There is a passage in the book “Twelve Steps & Twelve Traditions,” by Bill Wilson, that speaks about the “profound confusion” felt by the “wanderer from faith.” The person who once had faith but found it wanting; who abandoned the faith of their childhood, believing that a life based on decent morals and material success would suffice. While I had never abandoned my faith entirely, to a large degree I felt that I had no choice but to relate to it from afar thanks to my many missteps. I couldn’t see how I could ever come into a full, honest relationship with a faith that I still imagined would judge me harshly for my past — a past that I was realizing I had no choice but to embrace fully if I was really going to recover. I had to believe in a loving God, a God that loved me wholeheartedly, not even in spite of my imperfections but perhaps loved me because of them. A God that loved me not because of my goodness, but because of His. The question was whether I could reconcile this understanding of a God big enough and loving enough to save my life with what I understood of the God I grew up with.
Honestly, I wasn’t sure. But eventually, I decided that speaking the truth about my past so that some other drunk Baha’i might read it and find hope was far more important than avoiding any possible judgment about how good I was or was not. I suppose I decided that the God I had come to believe in would want that more than He would want me to appear perfect (which I actually do not believe God cares about in the least). I suppose I decided to risk it: To risk being imperfect in order to be true. To risk judgment in order to bring hope. To risk looking bad in order to free my soul.
“I couldn’t see how I could ever come into a full, honest relationship with a faith that I still imagined would judge me harshly for my past — a past that I was realizing I had no choice but to embrace fully if I was really going to recover.”
The miracle is this: I have come to learn that the God of my faith is vast.
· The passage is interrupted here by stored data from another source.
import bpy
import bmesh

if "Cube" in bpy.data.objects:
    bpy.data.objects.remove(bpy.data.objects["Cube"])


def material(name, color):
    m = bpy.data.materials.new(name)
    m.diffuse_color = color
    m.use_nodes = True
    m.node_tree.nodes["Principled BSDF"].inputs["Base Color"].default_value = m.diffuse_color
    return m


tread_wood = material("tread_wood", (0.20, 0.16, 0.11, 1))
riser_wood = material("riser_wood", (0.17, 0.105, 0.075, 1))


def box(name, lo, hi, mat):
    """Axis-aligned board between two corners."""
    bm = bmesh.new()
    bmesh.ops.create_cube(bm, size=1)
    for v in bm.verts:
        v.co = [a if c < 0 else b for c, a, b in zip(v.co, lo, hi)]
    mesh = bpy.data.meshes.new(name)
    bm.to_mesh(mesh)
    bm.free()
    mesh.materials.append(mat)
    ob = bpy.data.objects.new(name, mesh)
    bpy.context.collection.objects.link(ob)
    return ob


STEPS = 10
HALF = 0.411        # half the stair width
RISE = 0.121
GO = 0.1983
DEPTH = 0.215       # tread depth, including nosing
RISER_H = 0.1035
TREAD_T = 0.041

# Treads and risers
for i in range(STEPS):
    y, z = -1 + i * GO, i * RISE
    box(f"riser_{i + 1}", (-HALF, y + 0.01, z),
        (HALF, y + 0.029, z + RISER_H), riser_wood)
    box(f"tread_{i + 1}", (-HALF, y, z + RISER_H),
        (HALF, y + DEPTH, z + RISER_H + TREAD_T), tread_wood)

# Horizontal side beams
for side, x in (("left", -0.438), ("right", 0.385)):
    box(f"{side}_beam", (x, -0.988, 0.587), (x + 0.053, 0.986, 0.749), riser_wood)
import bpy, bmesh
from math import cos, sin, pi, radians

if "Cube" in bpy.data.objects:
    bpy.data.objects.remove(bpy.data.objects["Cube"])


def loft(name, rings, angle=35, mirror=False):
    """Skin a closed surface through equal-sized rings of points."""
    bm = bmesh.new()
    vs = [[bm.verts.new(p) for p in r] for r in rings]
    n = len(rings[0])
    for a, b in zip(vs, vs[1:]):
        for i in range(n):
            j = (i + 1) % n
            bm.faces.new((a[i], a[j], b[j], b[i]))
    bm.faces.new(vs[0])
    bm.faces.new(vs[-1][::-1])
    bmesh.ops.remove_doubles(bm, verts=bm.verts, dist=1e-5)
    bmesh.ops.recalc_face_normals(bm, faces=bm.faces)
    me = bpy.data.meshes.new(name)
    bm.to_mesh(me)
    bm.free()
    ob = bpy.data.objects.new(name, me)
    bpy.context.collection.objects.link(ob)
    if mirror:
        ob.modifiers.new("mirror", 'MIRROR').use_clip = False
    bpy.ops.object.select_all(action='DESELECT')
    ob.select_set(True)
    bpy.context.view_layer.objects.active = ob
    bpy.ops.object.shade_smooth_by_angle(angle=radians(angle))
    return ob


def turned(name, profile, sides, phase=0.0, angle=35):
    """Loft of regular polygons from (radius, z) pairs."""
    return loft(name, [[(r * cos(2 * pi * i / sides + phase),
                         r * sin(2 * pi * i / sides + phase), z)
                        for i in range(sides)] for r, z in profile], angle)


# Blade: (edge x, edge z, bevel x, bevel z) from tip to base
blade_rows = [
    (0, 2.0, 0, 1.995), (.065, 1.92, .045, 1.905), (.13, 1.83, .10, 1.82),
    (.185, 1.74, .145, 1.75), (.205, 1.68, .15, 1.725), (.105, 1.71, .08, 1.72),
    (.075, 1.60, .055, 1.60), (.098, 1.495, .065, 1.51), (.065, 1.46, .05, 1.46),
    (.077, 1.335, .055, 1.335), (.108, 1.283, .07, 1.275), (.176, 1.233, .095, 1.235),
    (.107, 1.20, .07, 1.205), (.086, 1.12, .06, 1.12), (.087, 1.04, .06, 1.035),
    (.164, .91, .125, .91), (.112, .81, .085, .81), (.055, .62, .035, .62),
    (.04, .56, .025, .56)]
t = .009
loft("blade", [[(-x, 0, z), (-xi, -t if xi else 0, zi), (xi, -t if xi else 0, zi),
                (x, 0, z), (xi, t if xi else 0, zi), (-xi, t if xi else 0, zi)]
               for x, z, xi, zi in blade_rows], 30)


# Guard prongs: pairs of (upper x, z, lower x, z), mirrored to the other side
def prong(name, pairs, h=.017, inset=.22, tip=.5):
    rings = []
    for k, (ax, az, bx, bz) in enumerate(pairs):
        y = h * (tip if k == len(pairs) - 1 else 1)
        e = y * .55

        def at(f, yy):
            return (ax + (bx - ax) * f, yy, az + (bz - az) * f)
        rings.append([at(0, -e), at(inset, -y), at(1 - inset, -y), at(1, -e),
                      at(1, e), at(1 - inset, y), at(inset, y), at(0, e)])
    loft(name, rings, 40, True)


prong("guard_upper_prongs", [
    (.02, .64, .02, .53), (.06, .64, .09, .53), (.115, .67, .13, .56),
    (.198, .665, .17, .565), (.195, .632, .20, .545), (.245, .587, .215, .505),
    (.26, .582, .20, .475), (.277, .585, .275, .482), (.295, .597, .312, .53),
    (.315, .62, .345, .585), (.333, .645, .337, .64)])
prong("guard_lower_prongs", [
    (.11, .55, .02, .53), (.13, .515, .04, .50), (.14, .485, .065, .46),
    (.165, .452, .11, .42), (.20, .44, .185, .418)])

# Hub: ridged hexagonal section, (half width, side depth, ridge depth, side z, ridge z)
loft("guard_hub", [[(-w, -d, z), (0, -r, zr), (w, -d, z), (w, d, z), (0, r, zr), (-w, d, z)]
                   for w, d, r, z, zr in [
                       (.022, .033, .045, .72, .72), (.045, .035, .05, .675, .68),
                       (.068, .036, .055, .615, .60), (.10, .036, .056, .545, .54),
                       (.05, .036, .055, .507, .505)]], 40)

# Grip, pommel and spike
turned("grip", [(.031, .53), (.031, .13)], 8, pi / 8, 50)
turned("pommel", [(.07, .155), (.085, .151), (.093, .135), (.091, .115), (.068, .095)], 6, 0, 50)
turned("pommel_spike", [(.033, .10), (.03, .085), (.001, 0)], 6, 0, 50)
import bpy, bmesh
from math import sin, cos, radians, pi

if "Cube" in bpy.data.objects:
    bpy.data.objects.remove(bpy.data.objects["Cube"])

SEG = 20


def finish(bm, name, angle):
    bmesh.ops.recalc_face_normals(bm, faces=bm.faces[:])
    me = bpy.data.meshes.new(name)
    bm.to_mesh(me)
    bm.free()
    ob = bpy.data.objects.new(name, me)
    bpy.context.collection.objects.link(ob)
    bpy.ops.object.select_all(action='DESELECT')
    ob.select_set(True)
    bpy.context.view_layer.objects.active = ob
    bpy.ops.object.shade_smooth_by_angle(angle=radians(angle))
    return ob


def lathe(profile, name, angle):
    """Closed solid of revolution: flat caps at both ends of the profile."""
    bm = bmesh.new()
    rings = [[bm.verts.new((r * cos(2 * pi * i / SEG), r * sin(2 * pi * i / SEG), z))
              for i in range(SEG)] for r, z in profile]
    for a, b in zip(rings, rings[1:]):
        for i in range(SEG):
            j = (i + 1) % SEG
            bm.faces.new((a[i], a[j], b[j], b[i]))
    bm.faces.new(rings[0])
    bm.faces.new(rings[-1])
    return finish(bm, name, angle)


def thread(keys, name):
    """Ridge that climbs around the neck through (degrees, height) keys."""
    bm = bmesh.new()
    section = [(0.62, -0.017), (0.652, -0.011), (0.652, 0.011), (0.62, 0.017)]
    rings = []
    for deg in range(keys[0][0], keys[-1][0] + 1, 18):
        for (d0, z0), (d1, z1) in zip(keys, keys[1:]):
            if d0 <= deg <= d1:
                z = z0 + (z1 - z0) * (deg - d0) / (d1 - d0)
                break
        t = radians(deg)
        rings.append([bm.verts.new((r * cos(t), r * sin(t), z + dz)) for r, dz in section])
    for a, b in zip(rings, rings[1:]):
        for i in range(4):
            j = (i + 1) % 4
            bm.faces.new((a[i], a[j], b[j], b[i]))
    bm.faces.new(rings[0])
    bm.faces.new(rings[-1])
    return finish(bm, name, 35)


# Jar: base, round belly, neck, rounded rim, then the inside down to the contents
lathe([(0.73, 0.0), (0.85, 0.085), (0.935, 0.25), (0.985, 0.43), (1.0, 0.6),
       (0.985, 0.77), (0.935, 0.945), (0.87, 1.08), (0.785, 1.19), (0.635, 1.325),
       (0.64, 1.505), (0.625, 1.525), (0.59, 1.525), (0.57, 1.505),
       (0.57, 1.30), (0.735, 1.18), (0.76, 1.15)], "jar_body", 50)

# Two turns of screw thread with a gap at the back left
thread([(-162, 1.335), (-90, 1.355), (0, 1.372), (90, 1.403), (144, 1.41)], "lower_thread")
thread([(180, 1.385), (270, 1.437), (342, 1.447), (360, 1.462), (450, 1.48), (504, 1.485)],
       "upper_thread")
That the God spoken of in the Baha’i scriptures is mystical, loving, forgiving, and beautiful. Over and over again He is referred to as “All-Forgiving,” “Compassionate,” “Bountiful,” and “Merciful.” The ideas I had about God were about me, they weren’t about God.
The first time I wrote publicly about being in recovery from alcoholism and addiction, I was about eight years sober. It was a post on social media; I remember hitting “Share” and being at once exhilarated and terrified. I was finally brave enough to share my story with the world; to be honest about who I am and how I got here. I thought the best I could hope for would be comments and likes from my recovery friends. What I found was that, along with messages and comments from women and men I have known my whole life. Baha’is who I always assumed had never struggled with, or come face to face with, addiction, alcoholism, or any other struggles that may have challenged their faith in or reliance upon God.
They thanked me for my honesty. They applauded my courage. They offered their own stories. They showed me that God lives in us all. That the stories of judgment and isolation were my own. That I could return to my faith, be held by it, and be given the chance to bloom.